-- Work task --
Would you return the data exactly as given, except for its pictures?
----------
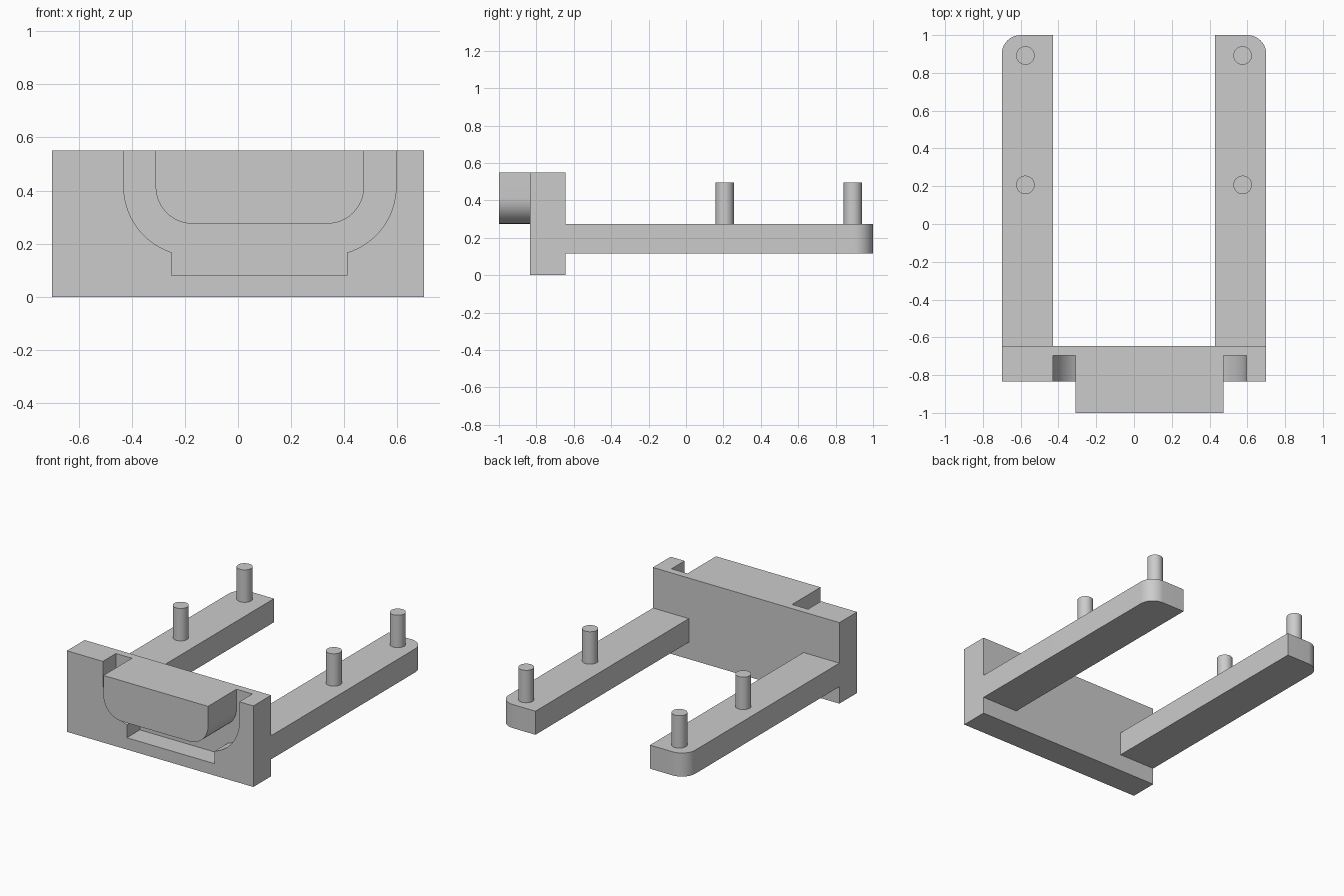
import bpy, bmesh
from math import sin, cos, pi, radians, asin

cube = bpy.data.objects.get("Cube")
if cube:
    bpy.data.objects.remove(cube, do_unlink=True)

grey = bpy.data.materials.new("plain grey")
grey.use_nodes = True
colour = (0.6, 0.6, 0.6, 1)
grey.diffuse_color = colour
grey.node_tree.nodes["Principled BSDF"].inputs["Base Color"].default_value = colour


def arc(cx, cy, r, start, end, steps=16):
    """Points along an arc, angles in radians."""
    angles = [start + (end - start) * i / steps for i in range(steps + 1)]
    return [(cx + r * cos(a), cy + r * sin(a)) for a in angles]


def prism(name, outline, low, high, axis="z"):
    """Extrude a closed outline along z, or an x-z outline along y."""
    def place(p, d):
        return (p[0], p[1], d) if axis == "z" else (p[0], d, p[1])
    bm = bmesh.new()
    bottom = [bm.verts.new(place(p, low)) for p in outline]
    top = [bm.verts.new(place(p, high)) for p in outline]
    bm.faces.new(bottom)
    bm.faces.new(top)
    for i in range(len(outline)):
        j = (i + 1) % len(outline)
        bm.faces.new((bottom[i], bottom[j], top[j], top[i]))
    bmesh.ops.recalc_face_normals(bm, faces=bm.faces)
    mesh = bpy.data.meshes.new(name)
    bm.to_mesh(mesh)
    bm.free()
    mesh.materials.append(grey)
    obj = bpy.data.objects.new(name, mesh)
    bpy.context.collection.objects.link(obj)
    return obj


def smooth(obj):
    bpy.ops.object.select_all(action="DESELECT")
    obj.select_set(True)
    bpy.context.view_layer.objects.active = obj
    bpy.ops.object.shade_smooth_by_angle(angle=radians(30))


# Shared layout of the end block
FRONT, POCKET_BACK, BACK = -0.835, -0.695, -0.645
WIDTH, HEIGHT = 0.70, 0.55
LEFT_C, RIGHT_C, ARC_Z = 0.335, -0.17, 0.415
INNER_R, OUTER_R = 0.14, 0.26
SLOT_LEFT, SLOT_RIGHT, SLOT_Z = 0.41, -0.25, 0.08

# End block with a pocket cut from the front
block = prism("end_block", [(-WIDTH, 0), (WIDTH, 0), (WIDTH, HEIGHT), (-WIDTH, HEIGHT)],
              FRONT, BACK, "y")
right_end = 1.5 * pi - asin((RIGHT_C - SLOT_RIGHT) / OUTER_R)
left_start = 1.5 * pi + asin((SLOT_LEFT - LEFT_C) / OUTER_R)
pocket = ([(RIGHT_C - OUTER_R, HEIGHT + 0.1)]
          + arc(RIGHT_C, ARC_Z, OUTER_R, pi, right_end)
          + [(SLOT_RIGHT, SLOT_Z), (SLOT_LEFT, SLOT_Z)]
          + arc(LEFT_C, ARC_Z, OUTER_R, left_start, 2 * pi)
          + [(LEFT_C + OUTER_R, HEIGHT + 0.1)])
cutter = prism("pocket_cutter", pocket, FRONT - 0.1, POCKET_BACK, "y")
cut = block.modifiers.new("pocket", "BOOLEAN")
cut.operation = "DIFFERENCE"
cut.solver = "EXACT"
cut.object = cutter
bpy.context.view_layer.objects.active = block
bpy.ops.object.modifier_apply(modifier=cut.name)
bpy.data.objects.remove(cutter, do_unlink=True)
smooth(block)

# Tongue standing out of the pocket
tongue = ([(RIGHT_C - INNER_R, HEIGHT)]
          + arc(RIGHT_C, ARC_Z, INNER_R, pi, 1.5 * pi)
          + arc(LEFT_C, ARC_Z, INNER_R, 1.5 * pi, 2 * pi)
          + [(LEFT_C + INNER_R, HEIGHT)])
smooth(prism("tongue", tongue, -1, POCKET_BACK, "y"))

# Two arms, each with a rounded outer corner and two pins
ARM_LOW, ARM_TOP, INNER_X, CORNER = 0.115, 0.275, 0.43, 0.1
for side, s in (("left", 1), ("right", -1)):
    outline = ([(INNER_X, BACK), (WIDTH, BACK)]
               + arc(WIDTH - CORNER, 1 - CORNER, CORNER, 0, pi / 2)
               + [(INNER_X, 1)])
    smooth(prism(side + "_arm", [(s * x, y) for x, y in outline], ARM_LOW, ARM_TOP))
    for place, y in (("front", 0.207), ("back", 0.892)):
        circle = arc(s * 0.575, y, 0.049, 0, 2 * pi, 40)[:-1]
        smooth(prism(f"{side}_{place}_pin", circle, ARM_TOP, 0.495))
----------
-- Result of this task --
import bpy, bmesh
from math import sin, cos, pi, radians, asin

cube = bpy.data.objects.get("Cube")
if cube:
    bpy.data.objects.remove(cube, do_unlink=True)

grey = bpy.data.materials.new("plain grey")
grey.use_nodes = True
colour = (0.6, 0.6, 0.6, 1)
grey.diffuse_color = colour
grey.node_tree.nodes["Principled BSDF"].inputs["Base Color"].default_value = colour


def arc(cx, cy, r, start, end, steps=16):
    """Points along an arc, angles in radians."""
    angles = [start + (end - start) * i / steps for i in range(steps + 1)]
    return [(cx + r * cos(a), cy + r * sin(a)) for a in angles]


def prism(name, outline, low, high, axis="z"):
    """Extrude a closed outline along z, or an x-z outline along y."""
    def place(p, d):
        return (p[0], p[1], d) if axis == "z" else (p[0], d, p[1])
    bm = bmesh.new()
    bottom = [bm.verts.new(place(p, low)) for p in outline]
    top = [bm.verts.new(place(p, high)) for p in outline]
    bm.faces.new(bottom)
    bm.faces.new(top)
    for i in range(len(outline)):
        j = (i + 1) % len(outline)
        bm.faces.new((bottom[i], bottom[j], top[j], top[i]))
    bmesh.ops.recalc_face_normals(bm, faces=bm.faces)
    mesh = bpy.data.meshes.new(name)
    bm.to_mesh(mesh)
    bm.free()
    mesh.materials.append(grey)
    obj = bpy.data.objects.new(name, mesh)
    bpy.context.collection.objects.link(obj)
    return obj


def smooth(obj):
    bpy.ops.object.select_all(action="DESELECT")
    obj.select_set(True)
    bpy.context.view_layer.objects.active = obj
    bpy.ops.object.shade_smooth_by_angle(angle=radians(30))


# Shared layout of the end block
FRONT, POCKET_BACK, BACK = -0.835, -0.695, -0.645
WIDTH, HEIGHT = 0.70, 0.55
LEFT_C, RIGHT_C, ARC_Z = 0.335, -0.17, 0.415
INNER_R, OUTER_R = 0.14, 0.26
SLOT_LEFT, SLOT_RIGHT, SLOT_Z = 0.41, -0.25, 0.08

# End block with a pocket cut from the front
block = prism("end_block", [(-WIDTH, 0), (WIDTH, 0), (WIDTH, HEIGHT), (-WIDTH, HEIGHT)],
              FRONT, BACK, "y")
right_end = 1.5 * pi - asin((RIGHT_C - SLOT_RIGHT) / OUTER_R)
left_start = 1.5 * pi + asin((SLOT_LEFT - LEFT_C) / OUTER_R)
pocket = ([(RIGHT_C - OUTER_R, HEIGHT + 0.1)]
          + arc(RIGHT_C, ARC_Z, OUTER_R, pi, right_end)
          + [(SLOT_RIGHT, SLOT_Z), (SLOT_LEFT, SLOT_Z)]
          + arc(LEFT_C, ARC_Z, OUTER_R, left_start, 2 * pi)
          + [(LEFT_C + OUTER_R, HEIGHT + 0.1)])
cutter = prism("pocket_cutter", pocket, FRONT - 0.1, POCKET_BACK, "y")
cut = block.modifiers.new("pocket", "BOOLEAN")
cut.operation = "DIFFERENCE"
cut.solver = "EXACT"
cut.object = cutter
bpy.context.view_layer.objects.active = block
bpy.ops.object.modifier_apply(modifier=cut.name)
bpy.data.objects.remove(cutter, do_unlink=True)
smooth(block)

# Tongue standing out of the pocket
tongue = ([(RIGHT_C - INNER_R, HEIGHT)]
          + arc(RIGHT_C, ARC_Z, INNER_R, pi, 1.5 * pi)
          + arc(LEFT_C, ARC_Z, INNER_R, 1.5 * pi, 2 * pi)
          + [(LEFT_C + INNER_R, HEIGHT)])
smooth(prism("tongue", tongue, -1, POCKET_BACK, "y"))

# Two arms, each with a rounded outer corner and two pins
ARM_LOW, ARM_TOP, INNER_X, CORNER = 0.115, 0.275, 0.43, 0.1
for side, s in (("left", 1), ("right", -1)):
    outline = ([(INNER_X, BACK), (WIDTH, BACK)]
               + arc(WIDTH - CORNER, 1 - CORNER, CORNER, 0, pi / 2)
               + [(INNER_X, 1)])
    smooth(prism(side + "_arm", [(s * x, y) for x, y in outline], ARM_LOW, ARM_TOP))
    for place, y in (("front", 0.207), ("back", 0.892)):
        circle = arc(s * 0.575, y, 0.049, 0, 2 * pi, 40)[:-1]
        smooth(prism(f"{side}_{place}_pin", circle, ARM_TOP, 0.495))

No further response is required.